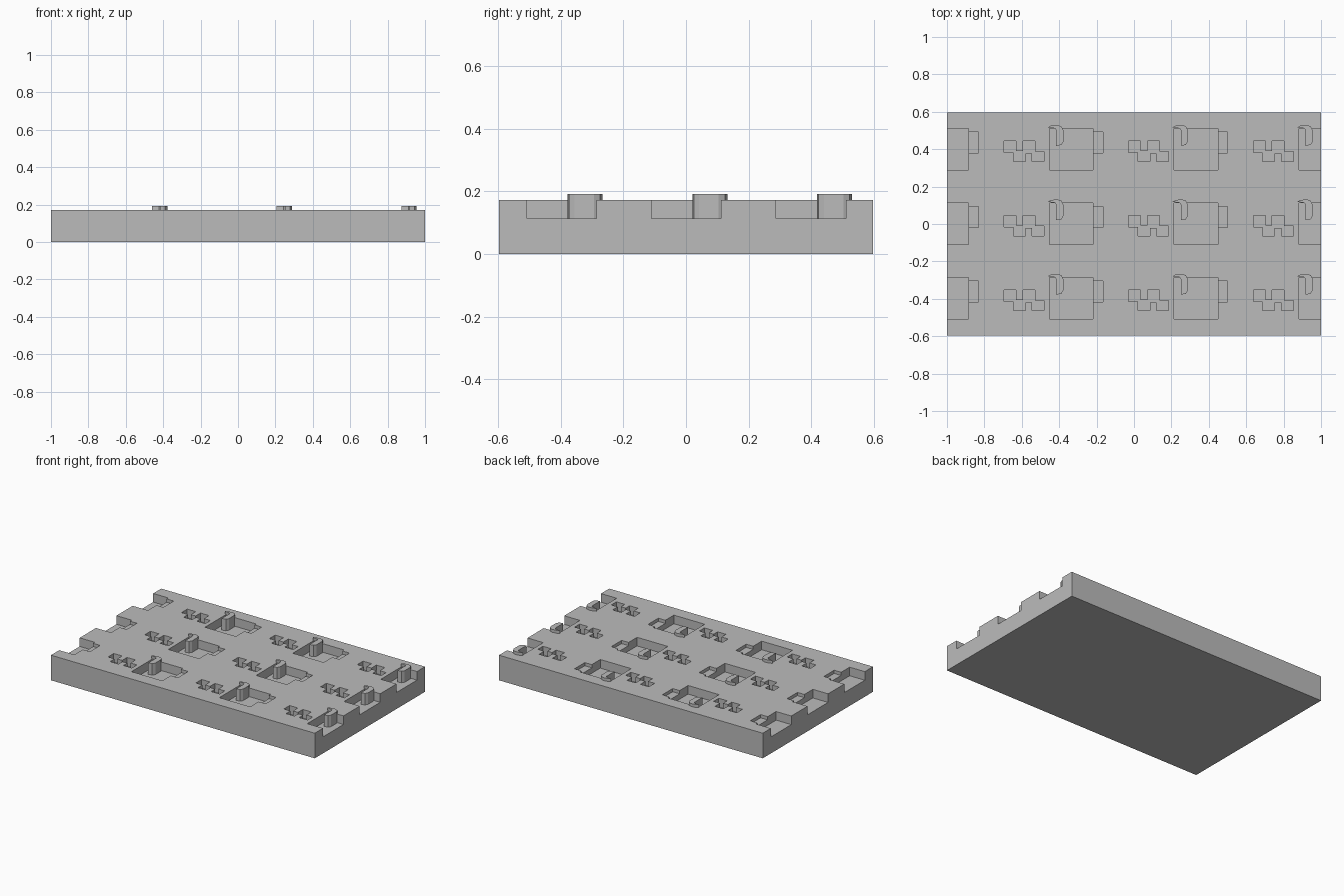
import bpy
import bmesh

if "Cube" in bpy.data.objects:
    bpy.data.objects.remove(bpy.data.objects["Cube"], do_unlink=True)

TOP, FLOOR, PEG_TOP, SHELF = 0.172, 0.113, 0.192, 0.15
COLUMNS = [-1.119, -0.452, 0.214, 0.881]   # left side of each pocket
ROWS = [-0.398, 0.0, 0.398]                # middle of each row

grey = bpy.data.materials.new("plain grey")
grey.use_nodes = True
grey.diffuse_color = (0.5, 0.5, 0.5, 1)
grey.node_tree.nodes["Principled BSDF"].inputs["Base Color"].default_value = (0.5, 0.5, 0.5, 1)


def prisms(name, outline, places, z0, z1):
    """One object holding a copy of the extruded outline at each place."""
    bm = bmesh.new()
    for px, py in places:
        base = bm.faces.new([bm.verts.new((px + x, py + y, z0)) for x, y in outline])
        ext = bmesh.ops.extrude_face_region(bm, geom=[base], use_keep_orig=True)
        tops = [v for v in ext["geom"] if isinstance(v, bmesh.types.BMVert)]
        bmesh.ops.translate(bm, verts=tops, vec=(0, 0, z1 - z0))
    bmesh.ops.recalc_face_normals(bm, faces=bm.faces)
    mesh = bpy.data.meshes.new(name)
    bm.to_mesh(mesh)
    bm.free()
    mesh.materials.append(grey)
    obj = bpy.data.objects.new(name, mesh)
    bpy.context.collection.objects.link(obj)
    return obj


def rect(x0, x1, y0, y1):
    return [(x0, y0), (x1, y0), (x1, y1), (x0, y1)]


def carve(target, cutter):
    """Subtract the cutter and discard it."""
    cutter.hide_render = True
    mod = target.modifiers.new(cutter.name, "BOOLEAN")
    mod.operation = "DIFFERENCE"
    mod.solver = "EXACT"
    mod.object = cutter
    bpy.context.view_layer.objects.active = target
    bpy.ops.object.modifier_apply(modifier=mod.name)
    bpy.data.objects.remove(cutter, do_unlink=True)


every = [(x, y) for x in COLUMNS for y in ROWS]
inner = [(x, y) for x in COLUMNS[1:] for y in ROWS]

# Slab with square pockets, shallow side tabs and stepped slots
slab = prisms("slab", rect(-1, 1, -0.597, 0.597), [(0, 0)], 0, TOP)
carve(slab, prisms("pocket_cutter", rect(0, 0.234, -0.11, 0.112), every, FLOOR, 0.3))
carve(slab, prisms("tab_cutter", rect(0.2, 0.287, -0.018, 0.094), every, SHELF, 0.3))
steps = [(0, 0.045), (0, -0.017), (0.05, -0.017), (0.05, -0.065), (0.114, -0.065),
         (0.114, -0.022), (0.15, -0.022), (0.15, -0.065), (0.214, -0.065), (0.214, -0.01),
         (0.165, -0.01), (0.165, 0.045), (0.101, 0.045), (0.101, -0.008),
         (0.064, -0.008), (0.064, 0.045)]
carve(slab, prisms("slot_cutter", [(x - 0.243, y) for x, y in steps], inner, FLOOR, 0.3))

# Hooked pegs: a stem in the pocket with a cap reaching over its corner
hook = [(-0.008, 0.119), (0.008, 0.128), (0.042, 0.132), (0.064, 0.124), (0.074, 0.104),
        (0.074, 0.042), (0.063, 0.025), (0.036, 0.02), (0.036, 0.104), (0.03, 0.113)]
prisms("hooked_pegs", hook, inner, FLOOR, PEG_TOP)
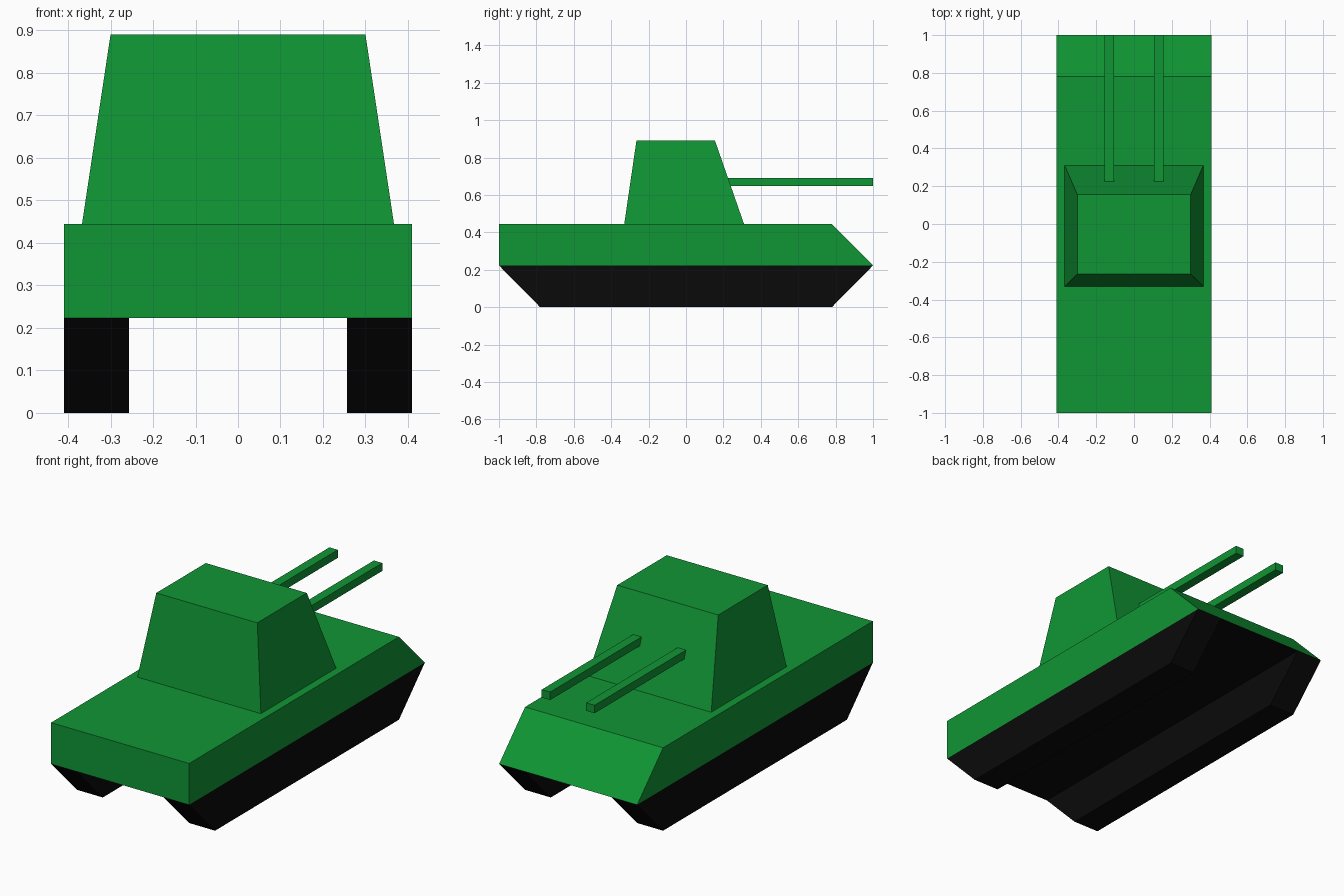
import bpy, bmesh

if "Cube" in bpy.data.objects:
    bpy.data.objects.remove(bpy.data.objects["Cube"])


def material(name, color):
    m = bpy.data.materials.new(name)
    m.diffuse_color = color
    m.use_nodes = True
    m.node_tree.nodes["Principled BSDF"].inputs["Base Color"].default_value = m.diffuse_color
    return m


green = material("green_paint", (0.005, 0.30, 0.035, 1))
black = material("black_rubber", (0.003, 0.003, 0.003, 1))


def finish(bm, name, mats):
    bmesh.ops.recalc_face_normals(bm, faces=bm.faces)
    mesh = bpy.data.meshes.new(name)
    if len(mats) > 1:  # second material goes on the underside
        for f in bm.faces:
            f.normal_update()
            f.material_index = int(f.normal.z < -0.9)
    bm.to_mesh(mesh)
    bm.free()
    for m in mats:
        mesh.materials.append(m)
    obj = bpy.data.objects.new(name, mesh)
    bpy.context.collection.objects.link(obj)
    return obj


def prism(name, profile, x0, x1, *mats):
    """Extrude a (y, z) side profile from x0 to x1."""
    bm = bmesh.new()
    face = bm.faces.new([bm.verts.new((x0, y, z)) for y, z in profile])
    ext = bmesh.ops.extrude_face_region(bm, geom=[face])
    verts = [g for g in ext["geom"] if isinstance(g, bmesh.types.BMVert)]
    bmesh.ops.translate(bm, verts=verts, vec=(x1 - x0, 0, 0))
    return finish(bm, name, mats)


W, BELLY, DECK, ROOF = 0.41, 0.223, 0.445, 0.89

# Hull with sloped nose and dark underside
prism("hull", [(-1, BELLY), (1, BELLY), (0.78, DECK), (-1, DECK)], -W, W, green, black)

# Turret: box tapered towards the roof
bm = bmesh.new()
bmesh.ops.create_cube(bm, size=2)
for v in bm.verts:
    top = v.co.z > 0
    half_x, back, front = (0.30, -0.265, 0.155) if top else (0.367, -0.33, 0.31)
    v.co = (half_x * v.co.x, front if v.co.y > 0 else back, ROOF if top else DECK)
finish(bm, "turret", [green])

# Tracks and gun barrels on both sides; barrels start flush on the turret slope
track = [(-1, BELLY), (-0.78, 0), (0.78, 0), (1, BELLY)]
barrel = [(0.237, 0.647), (1, 0.647), (1, 0.69), (0.222, 0.69)]
for side, s in (("left", -1), ("right", 1)):
    prism(side + "_track", track, s * 0.257, s * W, black)
    prism(side + "_gun_barrel", barrel, s * 0.107, s * 0.157, green)
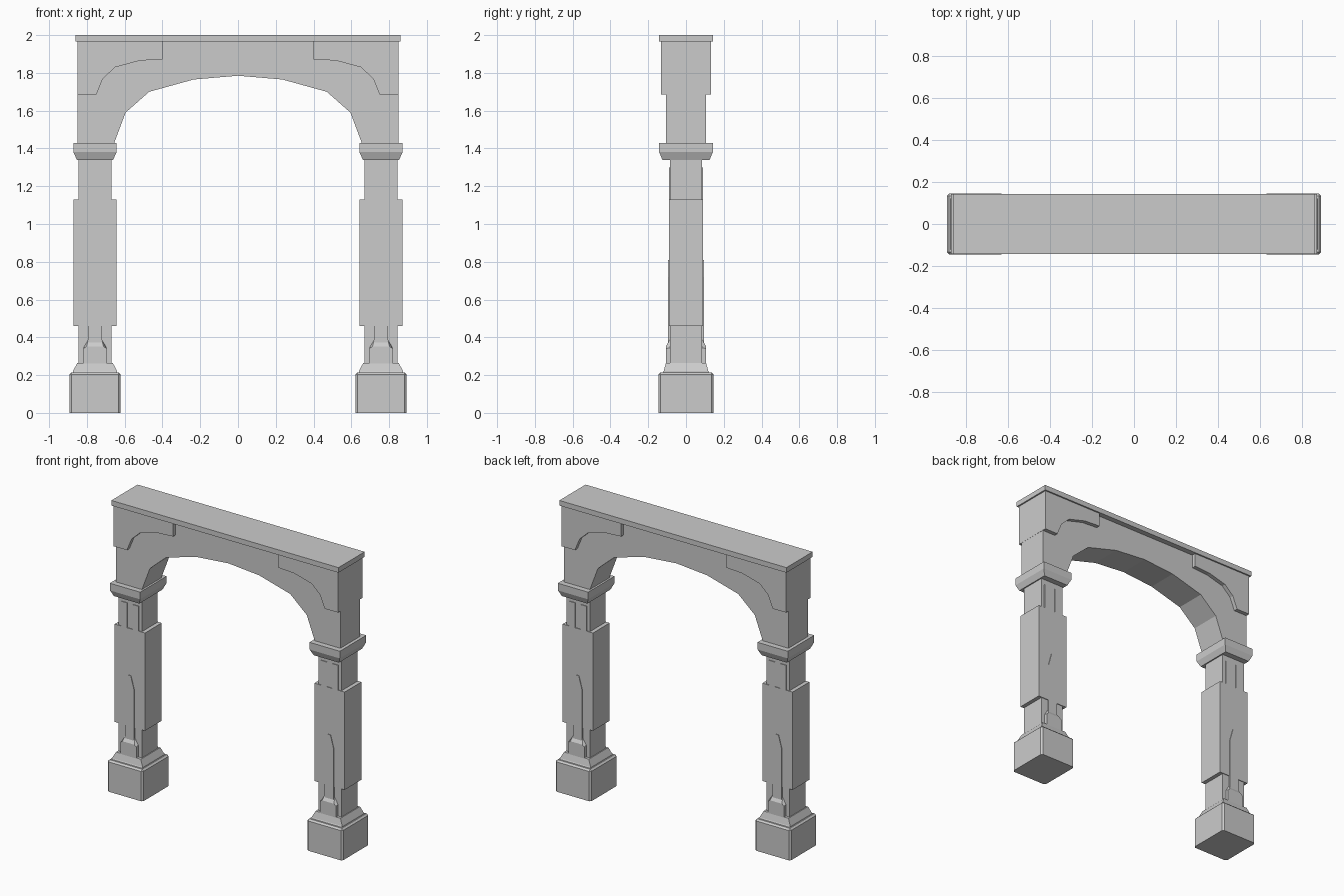
import bpy, bmesh

if "Cube" in bpy.data.objects:
    bpy.data.objects.remove(bpy.data.objects["Cube"])

CX = 0.757  # distance of each pillar from the centre


def finish(name, bm):
    bmesh.ops.recalc_face_normals(bm, faces=bm.faces)
    me = bpy.data.meshes.new(name)
    bm.to_mesh(me)
    bm.free()
    ob = bpy.data.objects.new(name, me)
    bpy.context.collection.objects.link(ob)
    return ob


def stack(name, cx, rings):
    """Rectangular tower; each ring is (half x, half y, z)."""
    bm = bmesh.new()
    loops = [[bm.verts.new((cx + sx * hx, sy * hy, z))
              for sx, sy in ((-1, -1), (1, -1), (1, 1), (-1, 1))]
             for hx, hy, z in rings]
    for a, b in zip(loops, loops[1:]):
        for i in range(4):
            j = (i + 1) % 4
            bm.faces.new((a[i], a[j], b[j], b[i]))
    bm.faces.new(loops[0])
    bm.faces.new(loops[-1])
    return finish(name, bm)


def plate(name, outline, y0, y1):
    """Front-view outline extruded along y."""
    bm = bmesh.new()
    front = [bm.verts.new((x, y0, z)) for x, z in outline]
    back = [bm.verts.new((x, y1, z)) for x, z in outline]
    bm.faces.new(front)
    bm.faces.new(back)
    for i in range(len(front)):
        j = (i + 1) % len(front)
        bm.faces.new((front[i], front[j], back[j], back[i]))
    return finish(name, bm)


def rect(x0, x1, z0, z1):
    return [(x0, z0), (x1, z0), (x1, z1), (x0, z1)]


def plaque(name, cx):
    """Foot plaques on both faces, with a top sloping back to the shaft."""
    bm = bmesh.new()
    outer = [(-0.061, 0.24), (0.061, 0.24), (0.061, 0.34), (0.045, 0.352), (-0.045, 0.352), (-0.061, 0.34)]
    inner = [(-0.061, 0.24), (0.061, 0.24), (0.061, 0.345), (0.036, 0.388), (-0.036, 0.388), (-0.061, 0.345)]
    for s in (-1, 1):
        a = [bm.verts.new((cx + x, s * 0.107, z)) for x, z in outer]
        b = [bm.verts.new((cx + x, s * 0.085, z)) for x, z in inner]
        bm.faces.new(a)
        bm.faces.new(b)
        for i in range(6):
            j = (i + 1) % 6
            bm.faces.new((a[i], a[j], b[j], b[i]))
    finish(name, bm)


for side, s in (("left", -1), ("right", 1)):
    cx = s * CX

    # plinth with chamfered upright and top edges
    base = stack(side + "_plinth", cx, [(0.135, 0.145, 0), (0.135, 0.145, 0.215)])
    bm = bmesh.new()
    bm.from_mesh(base.data)
    edges = [e for e in bm.edges if max(v.co.z for v in e.verts) > 0.1]
    bmesh.ops.bevel(bm, geom=edges, offset=0.011, segments=1, affect='EDGES')
    bm.to_mesh(base.data)
    bm.free()

    # shaft and mouldings
    stack(side + "_base_moulding", cx,
          [(0.116, 0.125, 0.21), (0.116, 0.118, 0.222), (0.094, 0.106, 0.265)])
    stack(side + "_shaft", cx, [(0.088, 0.086, 0.25), (0.088, 0.086, 1.35)])
    stack(side + "_sleeve", cx, [(0.115, 0.091, 0.46), (0.115, 0.091, 1.13)])
    stack(side + "_capital", cx,
          [(0.096, 0.125, 1.34), (0.114, 0.142, 1.38), (0.115, 0.143, 1.43)])

    # shallow ornament on front and back faces
    plaque(side + "_foot_plaque", cx)
    strip = [(cx + x, z) for x, z in ((-0.035, 0.36), (0.035, 0.36), (0.035, 0.72),
                                      (0.01, 0.81), (-0.01, 0.81), (-0.035, 0.72))]
    plate(side + "_centre_strip", strip, -0.095, 0.095)
    for n, k in (("inner", -s), ("outer", s)):
        xs = sorted((cx + k * 0.02, cx + k * 0.065))
        plate(side + "_neck_panel_" + n, rect(*xs, 1.12, 1.30), -0.091, 0.091)

    # raised spandrel panel
    outline = [(0.851, 1.685), (0.75, 1.685), (0.715, 1.77), (0.65, 1.83),
               (0.52, 1.865), (0.40, 1.872), (0.40, 1.97), (0.851, 1.97)]
    plate(side + "_spandrel", [(s * x, z) for x, z in outline], -0.132, 0.132)

# arch body
half = [(0.655, 1.43), (0.595, 1.59), (0.47, 1.70), (0.235, 1.765)]
under = [(-x, z) for x, z in half] + [(0, 1.785)] + half[::-1]
plate("arch", [(-0.85, 1.97), (-0.85, 1.43)] + under + [(0.85, 1.43), (0.85, 1.97)], -0.105, 0.105)

# top slab
plate("top_slab", rect(-0.861, 0.861, 1.965, 2.0), -0.142, 0.142)
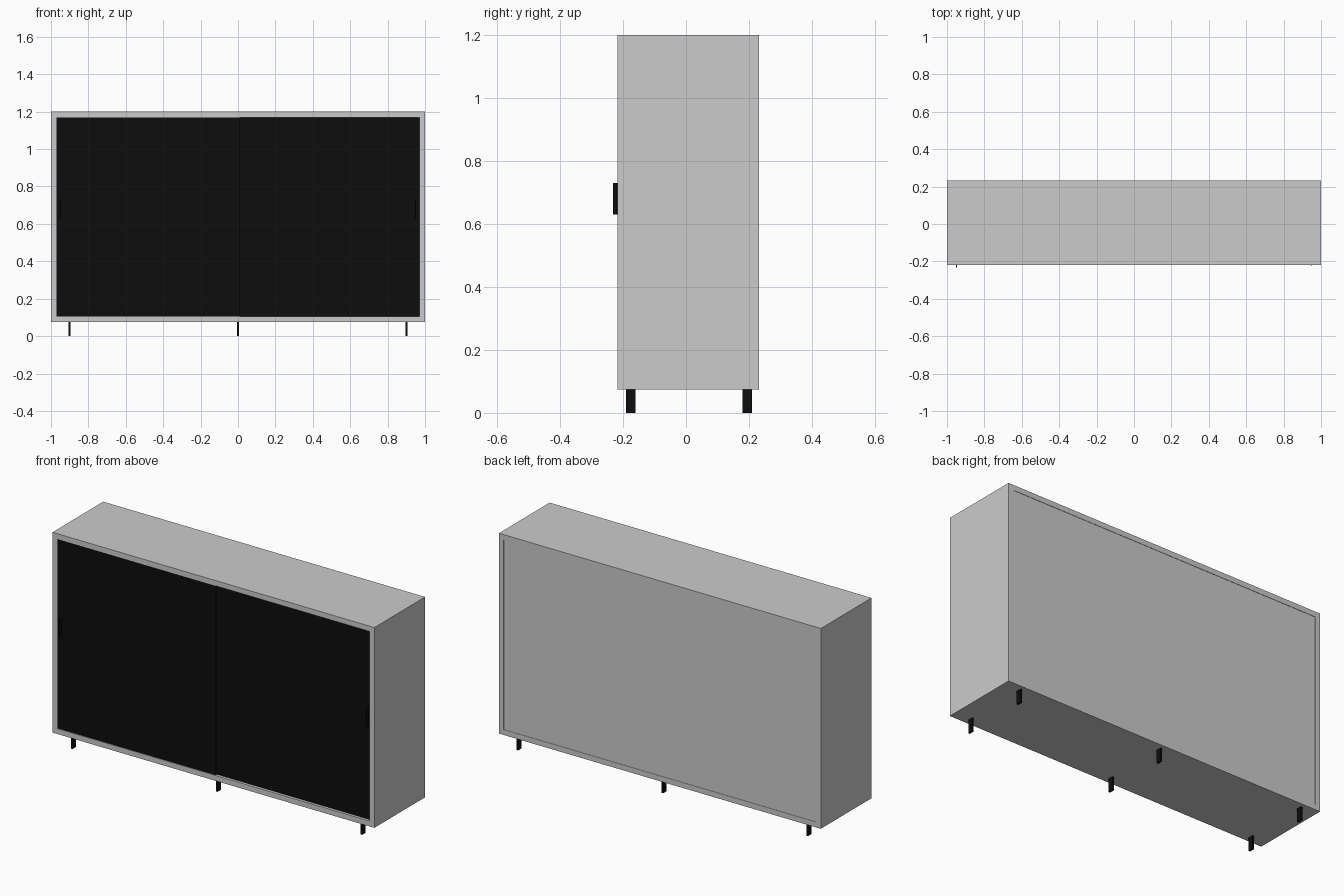
import bpy

if "Cube" in bpy.data.objects:
    bpy.data.objects.remove(bpy.data.objects["Cube"])


def material(name, rgb):
    m = bpy.data.materials.new(name)
    m.diffuse_color = (*rgb, 1)
    m.use_nodes = True
    m.node_tree.nodes["Principled BSDF"].inputs["Base Color"].default_value = m.diffuse_color
    return m


black = material("black", (0.004, 0.004, 0.004))


def box(name, x, y, z, mat=None):
    """Box from (min, max) pairs on each axis."""
    bpy.ops.mesh.primitive_cube_add(size=1, location=[(a + b) / 2 for a, b in (x, y, z)])
    o = bpy.context.object
    o.name = name
    o.scale = [b - a for a, b in (x, y, z)]
    bpy.ops.object.transform_apply(location=False, rotation=False, scale=True)
    if mat:
        o.data.materials.append(mat)
    return o


Z0, Z1 = 0.075, 1.2
T = 0.03
FRONT, BACK = -0.218, 0.232

# Carcass: one open frame with the inside cut out
carcass = box("carcass", (-1, 1), (FRONT, BACK), (Z0, Z1))
cutter = box("carcass_cutter", (-1 + T, 1 - T), (-0.5, 0.5), (Z0 + T, Z1 - T))
mod = carcass.modifiers.new("opening", 'BOOLEAN')
mod.operation = 'DIFFERENCE'
mod.solver = 'EXACT'
mod.object = cutter
bpy.context.view_layer.objects.active = carcass
bpy.ops.object.modifier_apply(modifier="opening")
bpy.data.objects.remove(cutter)

# Back panel, set in a hair from the frame
box("back_panel", (-1 + T, 1 - T), (BACK - 0.017, BACK - 0.002), (Z0 + T, Z1 - T))

# Two sliding doors on separate tracks, each with a bar handle
for name, s, y in (("left", -1, -0.214), ("right", 1, -0.203)):
    xs = sorted((s * 0.97, -s * 0.01 if s < 0 else -0.02))
    box(name + "_door", xs, (y, y + 0.010), (Z0 + T, Z1 - T), black)
    hx = s * 0.949
    box(name + "_handle", (hx - 0.003, hx + 0.003), (y - 0.018, y), (0.63, 0.73), black)

# Six flat bar legs
for i, x in enumerate((-0.9, 0, 0.9)):
    for row, y in (("front", -0.175), ("back", 0.195)):
        box(f"{row}_leg_{i + 1}", (x - 0.005, x + 0.005), (y - 0.015, y + 0.015), (0, Z0), black)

* **Exercise**
Reproduce the listing above exactly from the line containing "return finish(bm, name, mats)" up to and including the line containing "front = [bm.verts.new((x, y0, z))", omitting any images and everything outside those lines.

* **Finished exercise**
    return finish(bm, name, mats)


W, BELLY, DECK, ROOF = 0.41, 0.223, 0.445, 0.89

# Hull with sloped nose and dark underside
prism("hull", [(-1, BELLY), (1, BELLY), (0.78, DECK), (-1, DECK)], -W, W, green, black)

# Turret: box tapered towards the roof
bm = bmesh.new()
bmesh.ops.create_cube(bm, size=2)
for v in bm.verts:
    top = v.co.z > 0
    half_x, back, front = (0.30, -0.265, 0.155) if top else (0.367, -0.33, 0.31)
    v.co = (half_x * v.co.x, front if v.co.y > 0 else back, ROOF if top else DECK)
finish(bm, "turret", [green])

# Tracks and gun barrels on both sides; barrels start flush on the turret slope
track = [(-1, BELLY), (-0.78, 0), (0.78, 0), (1, BELLY)]
barrel = [(0.237, 0.647), (1, 0.647), (1, 0.69), (0.222, 0.69)]
for side, s in (("left", -1), ("right", 1)):
    prism(side + "_track", track, s * 0.257, s * W, black)
    prism(side + "_gun_barrel", barrel, s * 0.107, s * 0.157, green)
import bpy, bmesh

if "Cube" in bpy.data.objects:
    bpy.data.objects.remove(bpy.data.objects["Cube"])

CX = 0.757  # distance of each pillar from the centre


def finish(name, bm):
    bmesh.ops.recalc_face_normals(bm, faces=bm.faces)
    me = bpy.data.meshes.new(name)
    bm.to_mesh(me)
    bm.free()
    ob = bpy.data.objects.new(name, me)
    bpy.context.collection.objects.link(ob)
    return ob


def stack(name, cx, rings):
    """Rectangular tower; each ring is (half x, half y, z)."""
    bm = bmesh.new()
    loops = [[bm.verts.new((cx + sx * hx, sy * hy, z))
              for sx, sy in ((-1, -1), (1, -1), (1, 1), (-1, 1))]
             for hx, hy, z in rings]
    for a, b in zip(loops, loops[1:]):
        for i in range(4):
            j = (i + 1) % 4
            bm.faces.new((a[i], a[j], b[j], b[i]))
    bm.faces.new(loops[0])
    bm.faces.new(loops[-1])
    return finish(name, bm)


def plate(name, outline, y0, y1):
    """Front-view outline extruded along y."""
    bm = bmesh.new()
    front = [bm.verts.new((x, y0, z)) for x, z in outline]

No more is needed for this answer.